When you sit down with a trained dietitian or nutritionist to look at your diet, "you may be amazed how many hidden calories you eat," says Fitzgerald. "I see patients who forget to add those half dozen tablespoons of sugar they put into their coffee each morning or don't realize how many calories their three-sodas-a-day habit adds up to. And those are the kinds of calories -- the ones you don't even think about -- that make weight loss harder." Contact your doctor or local hospital to get a list of dietitians or nutritionists in your area.
Do you know how many calories you need to eat each day for your body to function? The government-mandated food content labels you see in stores assume you have a need for 2,000 calories a day. But that's an average, and it's not specific enough for someone working to lose weight or keep weight off. "Your size and gender have a lot to do with your calorie needs," says Spaulding-Albright. "Dieters don't want to be eating 2,000 calories when they only need 1,800."

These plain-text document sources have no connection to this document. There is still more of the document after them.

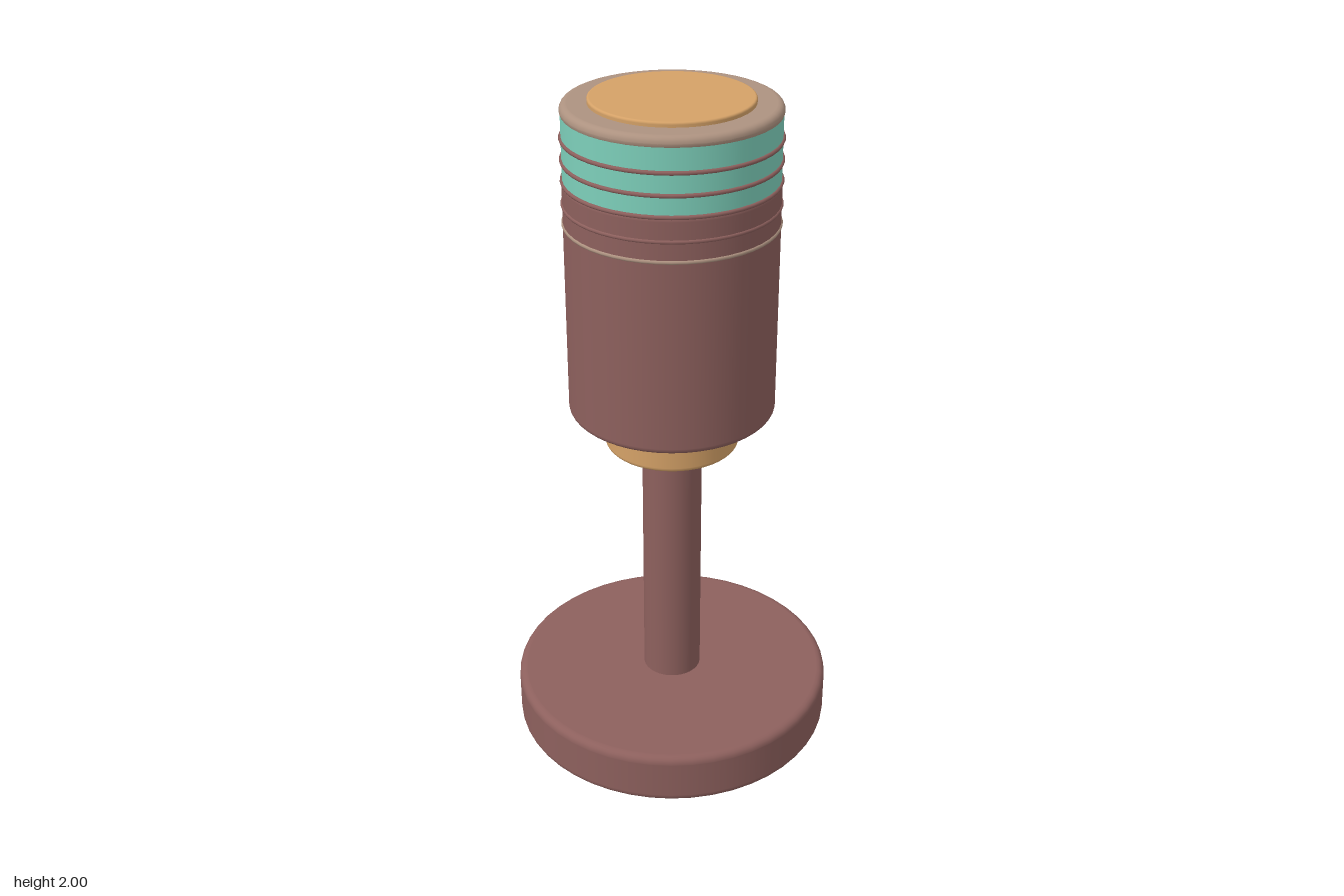
import * as THREE from 'three';

const mat = (name, color) => {
  const m = new THREE.MeshStandardMaterial({ color });
  m.name = name;
  return m;
};

// Solid disc from y0 to y1 with rounded rims
function roundedDisc(name, radius, y0, y1, bevel, material) {
  const e = bevel * 0.1, steps = 5;
  const pts = [new THREE.Vector2(0, y0), new THREE.Vector2(radius - bevel - e, y0)];
  for (const [cy, start] of [[y0 + bevel, -Math.PI / 2], [y1 - bevel, 0]]) {
    for (let i = 0; i <= steps; i++) {
      const a = start + (i / steps) * Math.PI / 2;
      pts.push(new THREE.Vector2(radius - bevel + Math.cos(a) * bevel, cy + Math.sin(a) * bevel));
    }
    // extra point keeps the straight wall evenly shaded
    if (start < 0) pts.push(new THREE.Vector2(radius, cy + e), new THREE.Vector2(radius, y1 - bevel - e));
  }
  pts.push(new THREE.Vector2(radius - bevel - e, y1), new THREE.Vector2(0, y1));
  const mesh = new THREE.Mesh(new THREE.LatheGeometry(pts, 48), material);
  mesh.name = name;
  return mesh;
}

export function createModel() {
  const brown = mat('brown', 0x8d605d);
  const gold = mat('gold', 0xd4a167);
  const teal = mat('teal', 0x7dcfba);
  const tan = mat('tan', 0xad9280);
  const model = new THREE.Group();
  model.name = 'microphone';

  // Stand
  model.add(roundedDisc('base', 0.483, 0, 0.162, 0.022, brown));
  const stem = new THREE.Mesh(new THREE.CylinderGeometry(0.088, 0.088, 0.84, 32), brown);
  stem.name = 'stem';
  stem.position.y = 0.56;
  model.add(stem);
  model.add(roundedDisc('collar', 0.195, 0.965, 1.1, 0.012, gold));

  // Body, coloured band and top
  model.add(roundedDisc('body', 0.298, 1.082, 1.78, 0.016, brown));
  const band = new THREE.Mesh(new THREE.CylinderGeometry(0.296, 0.296, 0.195, 48), teal);
  band.name = 'grilleBand';
  band.position.y = 1.8675;
  model.add(band);
  model.add(roundedDisc('topCap', 0.298, 1.948, 1.986, 0.018, tan));
  model.add(roundedDisc('topDisc', 0.225, 1.97, 2, 0.006, gold));

  // Thin raised rings
  const rings = [[1.652, tan], [1.708, brown], [1.774, brown], [1.832, brown], [1.892, brown]];
  rings.forEach(([y, material], i) => {
    const ring = new THREE.Mesh(new THREE.TorusGeometry(0.296, 0.006, 8, 48), material);
    ring.name = `ring${i + 1}`;
    ring.rotation.x = Math.PI / 2;
    ring.position.y = y;
    model.add(ring);
  });
  return model;
}
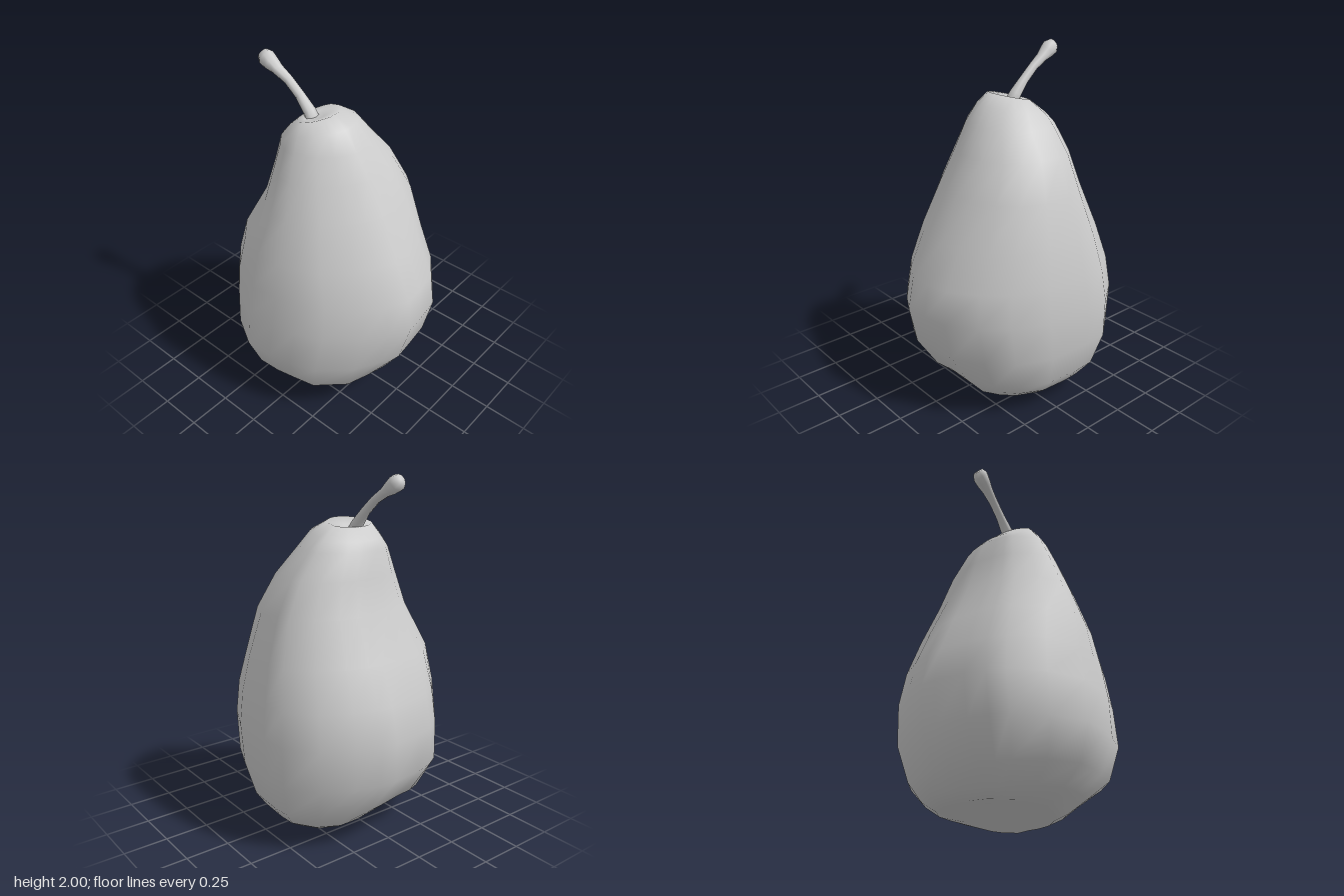
import * as THREE from 'three';

// Joins closed rings of points (bottom to top) into one smooth, capped skin.
function loft(rings) {
  const n = rings[0].length, pos = [], index = [];
  rings.forEach((ring) => ring.forEach((p) => pos.push(p.x, p.y, p.z)));
  for (let i = 0; i < rings.length - 1; i++) {
    for (let j = 0; j < n; j++) {
      const k = (j + 1) % n;
      const a = i * n + j, b = i * n + k, c = a + n, d = b + n;
      index.push(a, b, d, a, d, c);
    }
  }
  // Close both ends with a fan around the ring's middle
  const cap = (ring, start, up) => {
    const m = ring.reduce((s, p) => s.add(p), new THREE.Vector3()).divideScalar(n);
    const mid = pos.length / 3;
    pos.push(m.x, m.y, m.z);
    for (let j = 0; j < n; j++) {
      const a = start + j, b = start + (j + 1) % n;
      if (up) index.push(a, b, mid); else index.push(b, a, mid);
    }
  };
  cap(rings[0], 0, false);
  cap(rings[rings.length - 1], (rings.length - 1) * n, true);
  const g = new THREE.BufferGeometry();
  g.setAttribute('position', new THREE.Float32BufferAttribute(pos, 3));
  g.setIndex(index);
  g.computeVertexNormals();
  return g;
}

// Lumpy cross-section, from the front ridge round by the left side (x, z)
const outline = [
  [-0.08, 0.61], [0.05, 0.595], [0.2, 0.572], [0.355, 0.46], [0.47, 0.33], [0.565, 0.13],
  [0.58, -0.14], [0.57, -0.295], [0.445, -0.465], [0.28, -0.555], [0.14, -0.6], [0.04, -0.61],
  [-0.14, -0.59], [-0.255, -0.56], [-0.34, -0.51], [-0.48, -0.36], [-0.58, -0.17],
  [-0.57, 0], [-0.535, 0.14], [-0.47, 0.295], [-0.32, 0.46], [-0.2, 0.545],
];

// Levels: y, min x, max x, front z, back z, slope of y along z
const levels = [
  [0.05, -0.1, 0.12, 0.09, -0.12, -0.14],
  [0.034, -0.23, 0.28, 0.19, -0.21, -0.19],
  [0.058, -0.3, 0.38, 0.29, -0.33, -0.04],
  [0.12, -0.39, 0.46, 0.36, -0.4, 0],
  [0.21, -0.51, 0.525, 0.44, -0.5, 0],
  [0.4, -0.58, 0.575, 0.555, -0.595, 0],
  [0.63, -0.56, 0.58, 0.61, -0.61, 0],
  [0.82, -0.525, 0.56, 0.58, -0.57, 0],
  [1.03, -0.485, 0.52, 0.48, -0.48, 0],
  [1.27, -0.4, 0.445, 0.355, -0.372, 0],
  [1.46, -0.33, 0.36, 0.25, -0.32, 0],
  [1.6, -0.27, 0.25, 0.18, -0.285, 0],
  [1.675, -0.225, 0.19, 0.105, -0.245, 0.16],
  [1.735, -0.175, 0.1, 0.015, -0.17, 0.22],
  [1.71, -0.1, 0.01, -0.06, -0.15, 0.2],
];

// Swellings and dents: centre x, y, z, reach, outward push
const lumps = [
  [-0.4, 0.2, 0.34, 0.2, 0.075],
  [0.42, 0.27, 0.36, 0.18, 0.03],
  [0.24, 1.32, 0.22, 0.22, 0.04],
  [-0.38, 0.98, -0.36, 0.22, 0.045],
  [-0.08, 0.13, -0.4, 0.18, -0.055],
  [0.27, 0.12, -0.34, 0.14, 0.035],
  [0.04, 0.1, 0.42, 0.12, -0.035],
];

function fruitPoint([ox, oz], [y0, x0, x1, zf, zb, slope]) {
  const zc = (zf + zb) / 2;
  const p = new THREE.Vector3(
    (x0 + x1) / 2 + (ox / 0.58) * (x1 - x0) / 2, y0, zc + (oz / 0.61) * (zf - zb) / 2);
  p.y += slope * (p.z - zc);
  // Hollow between the two lobes of the base
  p.y += 0.018 * Math.exp(-((p.x / 0.1) ** 2) - (y0 / 0.15) ** 2);
  const out = new THREE.Vector3(p.x, 0, p.z).normalize();
  const push = lumps.reduce((sum, [x, y, z, reach, amount]) =>
    sum + amount * Math.exp(-p.distanceToSquared(new THREE.Vector3(x, y, z)) / reach ** 2), 0);
  return p.addScaledVector(out, push);
}

function fruitGeometry() {
  return loft(levels.map((level) => outline.map((o) => fruitPoint(o, level))));
}

// Stem stations: x, y, z, half width, half thickness
const stations = [
  [-0.045, 1.67, -0.11, 0.046, 0.036],
  [-0.045, 1.73, -0.145, 0.038, 0.03],
  [-0.046, 1.8, -0.21, 0.028, 0.025],
  [-0.05, 1.865, -0.285, 0.028, 0.024],
  [-0.058, 1.908, -0.355, 0.036, 0.027],
  [-0.063, 1.933, -0.395, 0.045, 0.04],
  [-0.066, 1.957, -0.43, 0.047, 0.048],
  [-0.067, 1.974, -0.455, 0.03, 0.034],
];

function stemGeometry() {
  const centres = stations.map(([x, y, z]) => new THREE.Vector3(x, y, z));
  const side = new THREE.Vector3(1, 0, 0);
  const last = centres.length - 1;
  return loft(stations.map(([, , , w, t], i) => {
    const dir = centres[Math.min(i + 1, last)].clone().sub(centres[Math.max(i - 1, 0)]).normalize();
    const normal = side.clone().cross(dir).normalize();
    return Array.from({ length: 8 }, (_, j) => {
      const a = (j / 8) * Math.PI * 2;
      return centres[i].clone()
        .addScaledVector(side, Math.sin(a) * w)
        .addScaledVector(normal, Math.cos(a) * t);
    });
  }));
}

export function createModel() {
  const grey = new THREE.MeshStandardMaterial({ color: 0xcccccc });
  grey.name = 'plain grey';
  const model = new THREE.Group();
  model.name = 'pear';
  const add = (name, geometry) => {
    const mesh = new THREE.Mesh(geometry, grey);
    mesh.name = name;
    model.add(mesh);
  };
  add('fruit', fruitGeometry());
  add('stem', stemGeometry());
  return model;
}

Your resting metabolic rate (RMR) is simply the minimum number of calories you need each day to support your body's functions. If you get a lot of exercise, your calorie needs may be much higher than your RMR. So how do you estimate your RMR and your real-world calorie needs? The best way, says Spaulding-Albright, is to contact hospitals or clinics in your area; they have sophisticated equipment that can give a good assessment. You can also sit down with a dietitian or personal trainer, who know how to make reliable estimates by calculating your age, height, gender, and other measures. You'll also find many free RMR calculators on the Internet. These are helpful, but not the most accurate. If you chose this route, try several RMR calculators to get a good approximation.